From Interstate 78 (eastbound): ¢Turn left on Hillcrest Road and follow westbound directions.
From interstate 287 (southbound and northbound): ¢Take Exit 30A (Basking Ridge/ North Maple Avenue) and bear right onto North Maple Avenue.
FOR THE HELEN C. FENSKE VISITOR CENTER (open Thursday/Friday 12 pm-4 pm and Saturday/Sunday 10 am-4 pm; see Hours of Operation for details.) ¢Turn left onto Madisonville Road ¢Take second right onto the Refuge entrance road; the Visitor Center will be on your right.
Reserve your campsite at these camping areas:
Looking for nice hiking areas to take a hike? Choose from these scenic hiking trails:
The Great Swamp National Wildlife Refuge Wilderness now contains a total of 3,660 acres and is managed by the Fish & Wildlife Service’s Great Swamp National Wildlife Refuge. All of the Wilderness is in the state of New Jersey. In 1968 the Great Swamp National Wildlife Refuge Wilderness became part of the now over 110 million acre National Wilderness Preservation System.

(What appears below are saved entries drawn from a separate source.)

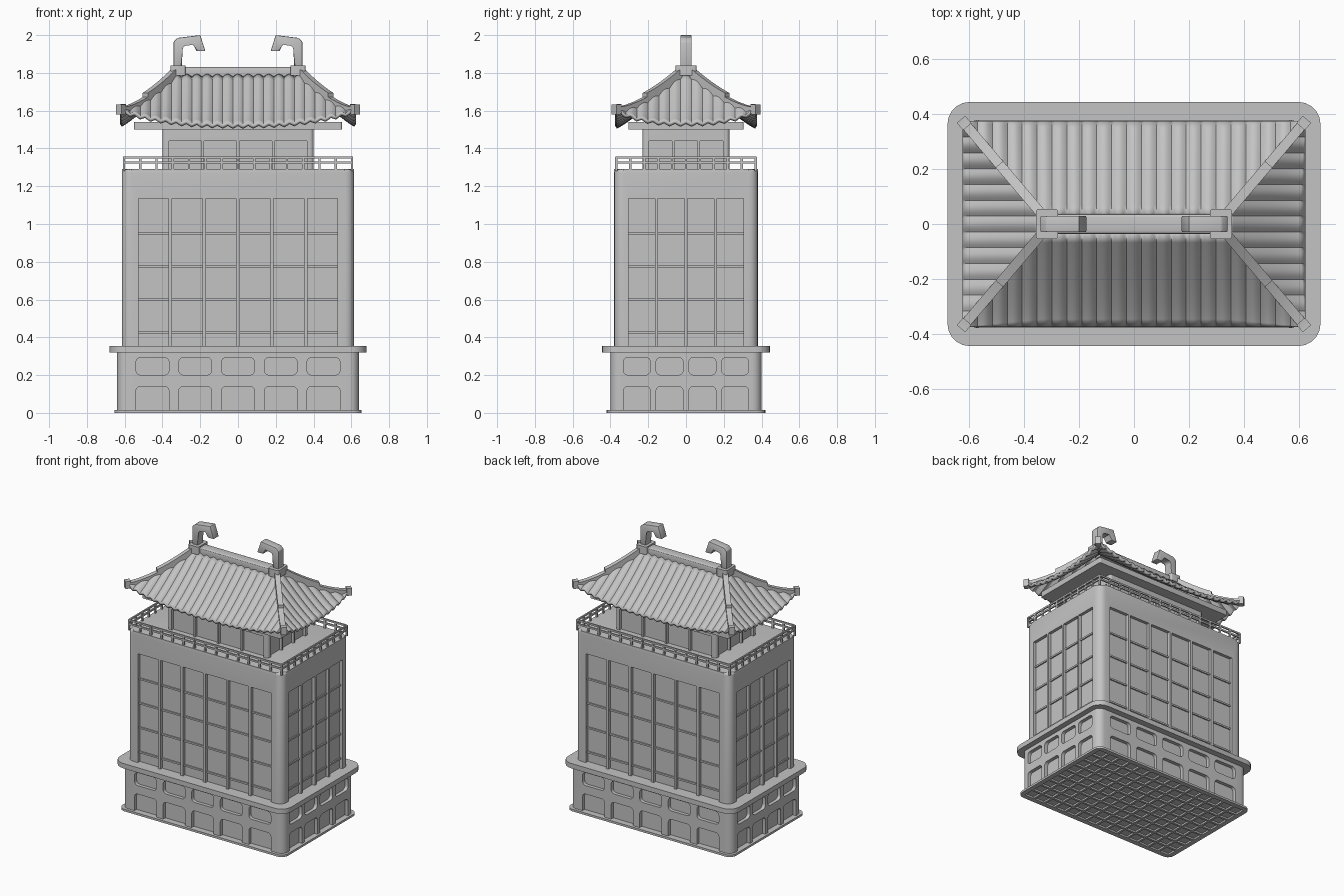
import bpy, bmesh, math
from mathutils import Matrix, Vector

if "Cube" in bpy.data.objects:
    bpy.data.objects.remove(bpy.data.objects["Cube"])

stone = bpy.data.materials.new("light grey stone")
stone.use_nodes = True
GREY = (0.55, 0.55, 0.55, 1)
stone.diffuse_color = GREY
stone.node_tree.nodes["Principled BSDF"].inputs["Base Color"].default_value = GREY


def rounded(cx, cy, hx, hy, r=0.0, n=5):
    """Outline of a rectangle with round corners."""
    if r == 0:
        return [(cx + sx * hx, cy + sy * hy) for sx, sy in ((1, 1), (-1, 1), (-1, -1), (1, -1))]
    pts = []
    for k, (sx, sy) in enumerate(((1, 1), (-1, 1), (-1, -1), (1, -1))):
        for i in range(n + 1):
            a = (k + i / n) * math.pi / 2
            pts.append((cx + sx * (hx - r) + r * math.cos(a), cy + sy * (hy - r) + r * math.sin(a)))
    return pts


def prism(bm, pts, lo, hi, turn=None):
    """Extrude an outline up z, or out of the wall reached by a number of quarter turns."""
    rot = Matrix.Rotation((turn or 0) * math.pi / 2, 3, 'Z')
    rings = []
    for h in (lo, hi):
        rings.append([bm.verts.new((a, b, h) if turn is None else rot @ Vector((a, -h, b))) for a, b in pts])
    for i in range(len(pts)):
        j = (i + 1) % len(pts)
        bm.faces.new((rings[0][i], rings[0][j], rings[1][j], rings[1][i]))
    bm.faces.new(rings[0][::-1])
    bm.faces.new(rings[1])


def box(bm, x0, x1, y0, y1, z0, z1):
    prism(bm, rounded((x0 + x1) / 2, (y0 + y1) / 2, (x1 - x0) / 2, (y1 - y0) / 2), z0, z1)


def finish(name, bm):
    bmesh.ops.recalc_face_normals(bm, faces=bm.faces)
    mesh = bpy.data.meshes.new(name)
    bm.to_mesh(mesh)
    bm.free()
    mesh.materials.append(stone)
    obj = bpy.data.objects.new(name, mesh)
    bpy.context.collection.objects.link(obj)
    return obj


def block(name, hx, hy, z0, z1, r, soft=0.0):
    bm = bmesh.new()
    prism(bm, rounded(0, 0, hx, hy, r), z0, z1)
    if soft:
        top = [e for e in bm.edges if all(abs(v.co.z - z1) < 1e-5 for v in e.verts)]
        bmesh.ops.bevel(bm, geom=top, offset=soft, segments=3, profile=0.5, affect='EDGES')
    return finish(name, bm)


def carve(obj, bm):
    """Cut the shapes in bm out of obj."""
    cutter = finish("cutter", bm)
    mod = obj.modifiers.new("carve", 'BOOLEAN')
    mod.operation, mod.solver, mod.object = 'DIFFERENCE', 'EXACT', cutter
    bpy.context.view_layer.update()
    graph = bpy.context.evaluated_depsgraph_get()
    mesh = bpy.data.meshes.new_from_object(obj.evaluated_get(graph))
    obj.modifiers.clear()
    obj.data = mesh
    bpy.data.objects.remove(cutter)


def bays(half, count, gap):
    """Centres and half width of equal bays across a wall."""
    pitch = (2 * half + gap) / count
    return [-half - gap / 2 + (i + 0.5) * pitch for i in range(count)], (pitch - gap) / 2


# Foot plate with a grid of hollow cells underneath
foot = block("foot_plate", 0.655, 0.42, 0, 0.015, 0.05)
bm = bmesh.new()
xs, wx = bays(0.62, 14, 0.016)
ys, wy = bays(0.385, 9, 0.016)
for x in xs:
    for y in ys:
        prism(bm, rounded(x, y, wx, wy), -0.02, 0.012)
carve(foot, bm)

# Base storey with two rows of round-cornered niches
base = block("base_storey", 0.64, 0.40, 0.013, 0.33, 0.05)
bm = bmesh.new()
for turn in range(4):
    half, count, gap, wall = ((0.54, 5, 0.052, 0.40), (0.332, 4, 0.03, 0.64))[turn % 2]
    cs, w = bays(half, count, gap)
    for c in cs:
        prism(bm, rounded(c, 0.247, w, 0.046, 0.025), wall - 0.025, wall + 0.05, turn)
        prism(bm, rounded(c, 0.055, w, 0.085, 0.025), wall - 0.025, wall + 0.05, turn)
carve(base, bm)
block("base_cornice", 0.68, 0.445, 0.32, 0.355, 0.08)

# Tower with tall recessed bays
tower = block("tower", 0.615, 0.38, 0.34, 1.29, 0.05, 0.018)
cut, ledges = bmesh.new(), bmesh.new()
for turn in range(4):
    half, count, gap, wall = ((0.528, 6, 0.019, 0.38), (0.304, 4, 0.015, 0.615))[turn % 2]
    cs, w = bays(half, count, gap)
    for c in cs:
        prism(cut, rounded(c, 0.7175, w, 0.4175), wall - 0.022, wall + 0.05, turn)
    for i in range(4):
        prism(ledges, rounded(0, 0.95 - 0.175 * i, half, 0.006), wall - 0.03, wall - 0.013, turn)
carve(tower, cut)
finish("floor_ledges", ledges)

# Balustrade around the roof deck
bm = bmesh.new()
RX, RY = 0.604, 0.369
for z in (1.325, 1.352):
    for s in (-1, 1):
        box(bm, -RX, RX, s * RY - 0.005, s * RY + 0.005, z - 0.006, z + 0.006)
        box(bm, s * RX - 0.005, s * RX + 0.005, -RY, RY, z - 0.006, z + 0.006)
for s in (-1, 1):
    for i in range(15):
        x = -RX + 2 * RX * i / 14
        box(bm, x - 0.006, x + 0.006, s * RY - 0.006, s * RY + 0.006, 1.28, 1.355)
    for i in range(1, 10):
        y = -RY + 2 * RY * i / 10
        box(bm, s * RX - 0.006, s * RX + 0.006, y - 0.006, y + 0.006, 1.28, 1.355)
finish("balustrade", bm)

# Pavilion with recessed bays, and the flat soffit above it
pavilion = block("pavilion", 0.40, 0.23, 1.28, 1.52, 0.02)
bm = bmesh.new()
for turn in range(4):
    half, count, wall = ((0.365, 4, 0.23), (0.195, 3, 0.40))[turn % 2]
    cs, w = bays(half, count, 0.014)
    for c in cs:
        prism(bm, rounded(c, 1.34, w, 0.10), wall - 0.02, wall + 0.05, turn)
carve(pavilion, bm)
block("soffit", 0.55, 0.305, 1.50, 1.54, 0.01)

# Curved hip roof: t runs from ridge to eave, u from middle to hip
TOP_X, TOP_Y, RUN_X, RUN_Y = 0.34, 0.04, 0.285, 0.335


def roof_z(t, u, sag):
    t = min(t, 1)
    return 1.78 - 0.18 * (1 - (1 - t) ** 1.6) - sag * t * t * (1 - min(u, 1) ** 2.5)


def tiled_slope(name, turn, tiles, top, run, out_top, out_run, sag):
    bm = bmesh.new()
    rot = Matrix.Rotation(turn * math.pi / 2, 3, 'Z')
    steps, rows = 6, 12
    prev = None
    for i in range(tiles * steps + 1):
        a = (2 * i / (tiles * steps) - 1) * (top + run)
        start = max(0, (abs(a) - top) / run)
        bump = 0.014 * math.sin(math.pi * (i % steps) / steps)
        col = []
        for k in range(rows + 1):
            t = start + (1 - start) * k / rows
            z = roof_z(t, abs(a) / (top + run * t), sag) + bump
            col.append(bm.verts.new(rot @ Vector((a, -(out_top + out_run * t), z))))
        if prev:
            for k in range(rows):
                bm.faces.new((prev[k], prev[k + 1], col[k + 1], col[k]))
        prev = col
    bmesh.ops.remove_doubles(bm, verts=bm.verts, dist=1e-5)
    obj = finish(name, bm)
    thick = obj.modifiers.new("thickness", 'SOLIDIFY')
    thick.thickness, thick.offset = 0.018, -1


for turn, side in enumerate(("front", "left", "back", "right")):
    if turn % 2 == 0:
        tiled_slope(side + "_tiles", turn, 23, TOP_X, RUN_X, TOP_Y, RUN_Y, 0.08)
    else:
        tiled_slope(side + "_tiles", turn, 13, TOP_Y, RUN_Y, TOP_X, RUN_X, 0.07)


# Hip ridges: a taller upper run, a lower run and an upturned end
def hip_run(bm, sx, sy, t0, t1, width, rise):
    side = Vector((sx * RUN_Y, -sy * RUN_X, 0)).normalized() * width
    prev = None
    for i in range(9):
        t = t0 + (t1 - t0) * i / 8
        p = Vector((sx * (TOP_X + RUN_X * t), sy * (TOP_Y + RUN_Y * t), roof_z(t, 1, 0)))
        up, down = Vector((0, 0, rise)), Vector((0, 0, -0.02))
        ring = [bm.verts.new(p + o) for o in (side + down, side + up, -side + up, -side + down)]
        if prev:
            for k in range(4):
                bm.faces.new((prev[k], prev[(k + 1) % 4], ring[(k + 1) % 4], ring[k]))
        else:
            bm.faces.new(ring)
        prev = ring
    bm.faces.new(prev)


bm = bmesh.new()
for sx in (-1, 1):
    for sy in (-1, 1):
        hip_run(bm, sx, sy, -0.05, 0.53, 0.018, 0.04)
        hip_run(bm, sx, sy, 0.5, 0.97, 0.018, 0.018)
        hip_run(bm, sx, sy, 0.94, 1.02, 0.02, 0.032)
finish("hip_ridges", bm)

# Main ridge, its end blocks and the hooked finials
bm = bmesh.new()
prism(bm, rounded(0, 1.80, 0.037, 0.03, 0.012, 3), -0.3, 0.3, 1)
finish("main_ridge", bm)
HOOK = [(0.341, 1.83), (0.341, 1.965), (0.32, 1.985), (0.2, 2.0), (0.172, 1.915),
        (0.22, 1.915), (0.235, 1.955), (0.285, 1.947), (0.297, 1.935), (0.297, 1.83)]
for s, side in ((-1, "right"), (1, "left")):
    bm = bmesh.new()
    prism(bm, rounded(s * 0.317, 0, 0.04, 0.055, 0.01, 3), 1.785, 1.84)
    finish(side + "_ridge_block", bm)
    bm = bmesh.new()
    prism(bm, [(s * x, z) for x, z in HOOK], -0.03, 0.03, 0)
    bmesh.ops.bevel(bm, geom=bm.edges[:], offset=0.005, segments=2, profile=0.5, affect='EDGES')
    finish(side + "_finial", bm)

# Smooth the rounded corners and keep hard edges
bpy.ops.object.select_all(action='DESELECT')
for obj in bpy.context.collection.objects:
    if obj.type == 'MESH':
        obj.select_set(True)
        bpy.context.view_layer.objects.active = obj
bpy.ops.object.shade_smooth_by_angle(angle=math.radians(30))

Roughly 25,000 years ago, where the Wisconsin Glacier reached its furthest point south and stopped, the creation of Great Swamp began. With cattail marshes, wet meadows, swamp woodlands, and ridges thick with oak, beech, and laurel, Great Swamp provides a home for 39 species of mammals including mice, moles, skunks, raccoons, otters, foxes, white-tailed deer, and the endangered Indiana bat. Migratory birds see Great Swamp as a “nest and rest” (244 species have been identified). Numerous reptiles and amphibians have taken up residence, including rare bog turtles, wood turtles, and blue-spotted salamanders. The Great Swamp National Wildlife Refuge was established in 1960 following grassroots action to save the area from being developed into a major metropolitan airport. In 1968, the eastern half of the Refuge was designated as the very first Wilderness Area within the Department of the Interior. About 8.5 miles of primitive trails provide access during daylight hours only, and camping and picnicking are not permitted.